Plain-text document sources

########

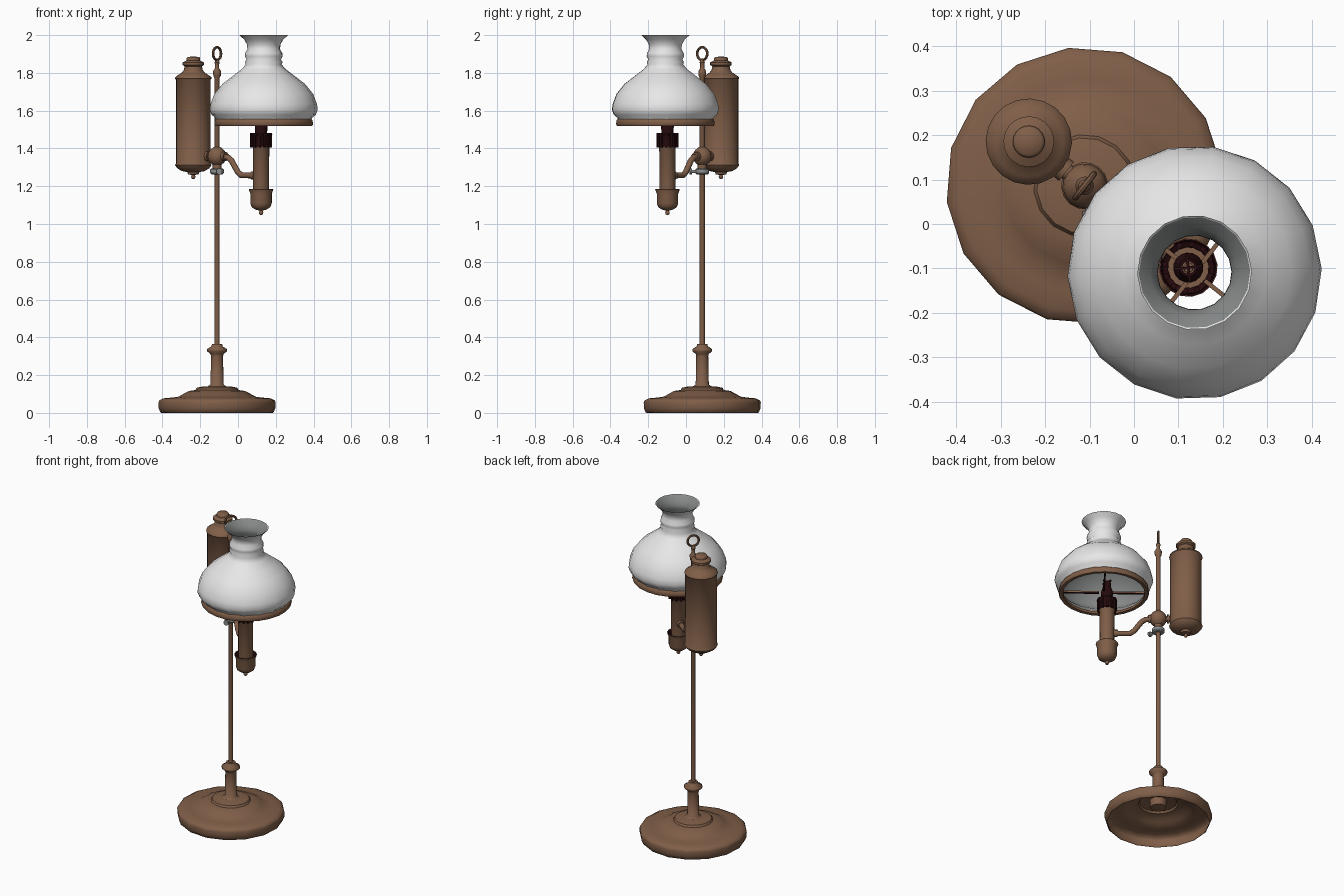
import bpy, bmesh, math
from mathutils import Vector, Matrix

ANG = math.radians(-38.3)            # direction of the lamp arm in plan
AXIS = Vector((math.cos(ANG), math.sin(ANG), 0))
POLE = Vector((-0.111, 0.086, 0))
T_RES, T_BURN, T_SHADE = -0.16, 0.297, 0.315   # distances along the arm


def material(name, rgb):
    m = bpy.data.materials.new(name)
    m.diffuse_color = (*rgb, 1)
    return m


BRASS = material("aged_brass", (0.215, 0.113, 0.065))
GLASS = material("white_glass", (0.8, 0.8, 0.8))
LINING = material("grey_glass_lining", (0.24, 0.25, 0.25))
DARK = material("dark_maroon", (0.019, 0.003, 0.004))
STEEL = material("steel_grey", (0.27, 0.28, 0.28))


def finish(name, bm, mat, t=0.0, angle=40):
    """Turn a bmesh in the arm's own frame into an object at distance t."""
    bmesh.ops.recalc_face_normals(bm, faces=bm.faces)
    bm.transform(Matrix.Translation(POLE + AXIS * t) @ Matrix.Rotation(ANG, 4, 'Z'))
    me = bpy.data.meshes.new(name)
    bm.to_mesh(me)
    bm.free()
    me.materials.append(mat)
    me.shade_smooth()
    me.set_sharp_from_angle(angle=math.radians(angle))
    ob = bpy.data.objects.new(name, me)
    bpy.context.collection.objects.link(ob)
    return ob


def lathe(name, prof, mat, t=0.0, seg=16, closed=False, angle=40):
    bm = bmesh.new()
    vs = [bm.verts.new((r, 0, z)) for r, z in prof]
    ring = vs + vs[:1] if closed else vs
    edges = [bm.edges.new(p) for p in zip(ring, ring[1:])]
    bmesh.ops.spin(bm, geom=vs + edges, cent=(0, 0, 0), axis=(0, 0, 1),
                   angle=2 * math.pi, steps=seg, use_merge=True)
    bmesh.ops.remove_doubles(bm, verts=bm.verts, dist=1e-5)
    return finish(name, bm, mat, t, angle)


def tube(name, pts, r, mat, t=0.0, seg=10, cyclic=False):
    """Round bar through points given as (along, across, up)."""
    cu = bpy.data.curves.new(name, 'CURVE')
    cu.dimensions = '3D'
    cu.bevel_depth = r
    cu.bevel_resolution = max(0, seg // 2 - 2)
    cu.use_fill_caps = True
    sp = cu.splines.new('POLY')
    sp.points.add(len(pts) - 1)
    for p, co in zip(sp.points, pts):
        p.co = (*co, 1)
    sp.use_cyclic_u = cyclic
    ob = bpy.data.objects.new(name, cu)
    me = bpy.data.meshes.new_from_object(ob)
    bm = bmesh.new()
    bm.from_mesh(me)
    bpy.data.objects.remove(ob)
    bpy.data.meshes.remove(me)
    return finish(name, bm, mat, t)


def boxes(name, items, mat, t=0.0):
    """Boxes around a centre: (angle, radius, z, size)."""
    bm = bmesh.new()
    for a, r, z, size in items:
        m = (Matrix.Rotation(a, 4, 'Z') @ Matrix.Translation((r, 0, z))
             @ Matrix.Diagonal((*size, 1)))
        bmesh.ops.create_cube(bm, size=1, matrix=m)
    return finish(name, bm, mat, t, 20)


# Hollow base, a single spun sheet
lathe("base", [(0.296, 0.0), (0.302, 0.003), (0.311, 0.025), (0.312, 0.055), (0.308, 0.066),
               (0.285, 0.077), (0.24, 0.081), (0.205, 0.086), (0.18, 0.1), (0.15, 0.116),
               (0.115, 0.121), (0.108, 0.133), (0.075, 0.14), (0.02, 0.142)],
      BRASS, angle=45)
lathe("stem_socket", [(0, 0.09), (0.045, 0.095), (0.05, 0.14), (0.035, 0.15), (0.032, 0.3),
                      (0.035, 0.312), (0.053, 0.326), (0.053, 0.338), (0.03, 0.352),
                      (0.027, 0.365), (0, 0.366)], BRASS, angle=60)
lathe("pole", [(0, 0.3), (0.014, 0.3), (0.014, 1.775), (0.02, 1.785), (0.021, 1.81),
               (0.011, 1.825), (0.011, 1.845), (0.014, 1.855), (0.008, 1.868), (0, 1.87)],
      BRASS, seg=12)

# Carrying ring, set square to the arm
tube("carrying_ring", [(0, 0.034 * math.cos(a), 1.902 + 0.034 * math.sin(a))
                       for a in (2 * math.pi * i / 18 for i in range(18))],
     0.007, BRASS, seg=8, cyclic=True)

# Sliding joint with clamp and thumb screw
lathe("joint_ball", [(0, 1.29), (0.024, 1.295), (0.024, 1.315)]
      + [(0.05 * math.cos(a), 1.358 + 0.05 * math.sin(a))
         for a in (math.radians(d) for d in range(-60, 61, 20))]
      + [(0.018, 1.408), (0, 1.41)], BRASS)
lathe("clamp_collar", [(0, 1.263), (0.03, 1.263), (0.037, 1.27), (0.037, 1.288),
                       (0.03, 1.295), (0, 1.295)], STEEL)
tube("thumb_screw", [(0.02, -0.015, 1.278), (0.045, -0.04, 1.278)], 0.008, STEEL)
tube("thumb_screw_head", [(0.042, -0.037, 1.278), (0.05, -0.045, 1.278)], 0.016, STEEL)

# Arms
tube("reservoir_arm", [(0, 0, 1.358), (-0.1, 0, 1.358)], 0.018, BRASS)
tube("reservoir_arm_collar", [(-0.052, 0, 1.358), (-0.066, 0, 1.358)], 0.027, BRASS)
tube("burner_arm_collar", [(0.04, 0, 1.358), (0.058, 0, 1.356)], 0.025, BRASS)
tube("burner_arm", [(0.02, 0, 1.358), (0.075, 0, 1.352), (0.098, 0, 1.335), (0.14, 0, 1.275),
                    (0.165, 0, 1.257), (0.285, 0, 1.257)], 0.016, BRASS)
tube("burner_arm_flange", [(0.235, 0, 1.257), (0.262, 0, 1.257)], 0.022, BRASS)

# Oil reservoir
lathe("reservoir", [(0, 1.237), (0.008, 1.24), (0.012, 1.25), (0.008, 1.26), (0.028, 1.262),
                    (0.032, 1.275), (0.06, 1.28), (0.085, 1.295), (0.097, 1.312),
                    (0.092, 1.32), (0.092, 1.765), (0.097, 1.77), (0.095, 1.778),
                    (0.078, 1.79), (0.06, 1.802), (0.05, 1.815), (0.046, 1.835),
                    (0.057, 1.842), (0.057, 1.855), (0.036, 1.866), (0.036, 1.878),
                    (0.03, 1.885), (0, 1.886)], BRASS, T_RES, 20, angle=55)

# Burner tube and drip cup
lathe("burner_tube", [(0, 1.12), (0.042, 1.12), (0.044, 1.405), (0.048, 1.41), (0.03, 1.418),
                      (0, 1.418)], BRASS, T_BURN)
lathe("drip_cup", [(0, 1.047), (0.009, 1.05), (0.012, 1.06), (0.008, 1.071), (0.03, 1.076),
                   (0.05, 1.09), (0.057, 1.11), (0.057, 1.16), (0.066, 1.183),
                   (0.063, 1.184), (0.053, 1.16), (0.05, 1.12), (0, 1.12)], BRASS, T_BURN)
lathe("drip_cup_inside", [(0.035, 1.16), (0.054, 1.16), (0.0645, 1.186), (0.062, 1.186),
                          (0.052, 1.166), (0.035, 1.166)], DARK, T_BURN, closed=True)

# Dark burner gallery with prongs, and cone
lathe("burner_gallery", [(0.044, 1.41), (0.052, 1.41), (0.052, 1.462), (0.06, 1.472),
                         (0.058, 1.476), (0.046, 1.47)], DARK, T_BURN, closed=True)
boxes("gallery_prongs", [(math.pi * i / 6, 0.053, 1.443, (0.011, 0.012, 0.075))
                         for i in range(12)], DARK, T_BURN)
lathe("gallery_floor", [(0, 1.455), (0.047, 1.455), (0.047, 1.462), (0, 1.462)], BRASS, T_BURN)
lathe("burner_cone", [(0.032, 1.45), (0.034, 1.535), (0.026, 1.555), (0.02, 1.6),
                      (0.014, 1.6), (0.018, 1.55), (0.026, 1.53)], DARK, T_BURN, closed=True)
lathe("wick_tube", [(0, 1.46), (0.012, 1.46), (0.011, 1.59), (0, 1.592)], BRASS, T_BURN, 12)
boxes("burner_cross", [(math.pi / 4 + math.pi / 2 * i, 0.014, 1.597, (0.036, 0.006, 0.012))
                       for i in range(4)], DARK, T_BURN)

# Shade ring and its spider: brass arms, dark underneath
lathe("shade_ring", [(0.238, 1.522), (0.258, 1.52), (0.263, 1.528), (0.26, 1.55),
                     (0.253, 1.557), (0.248, 1.54), (0.236, 1.535)], BRASS, T_SHADE, 24, True)
boxes("shade_spider", [(math.pi / 2 * i, 0.136, 1.532, (0.215, 0.01, 0.008))
                       for i in range(4)], BRASS, T_SHADE)
boxes("shade_spider_underside", [(math.pi / 2 * i, 0.136, 1.525, (0.215, 0.01, 0.006))
                                 for i in range(4)], DARK, T_SHADE)

# Glass shade, white outside with a thin grey lining
shade = [(0.252, 1.545), (0.256, 1.562), (0.276, 1.578), (0.286, 1.605), (0.282, 1.635),
         (0.262, 1.688), (0.218, 1.742), (0.162, 1.785), (0.116, 1.82), (0.095, 1.845),
         (0.1, 1.858), (0.091, 1.87), (0.1, 1.888), (0.098, 1.905), (0.087, 1.925),
         (0.088, 1.95), (0.104, 1.977), (0.129, 2.0)]
lathe("glass_shade", shade, GLASS, T_SHADE, 18, angle=70)
lathe("glass_shade_lining",
      [(r - 0.004, z - (0.003 if 1.6 < z < 1.85 else 0)) for r, z in shade],
      LINING, T_SHADE, 18, angle=70)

########

# Goal of the exercise
Report every line above that has the string "with" in it.

# Output
# Sliding joint with clamp and thumb screw
# Dark burner gallery with prongs, and cone
# Glass shade, white outside with a thin grey lining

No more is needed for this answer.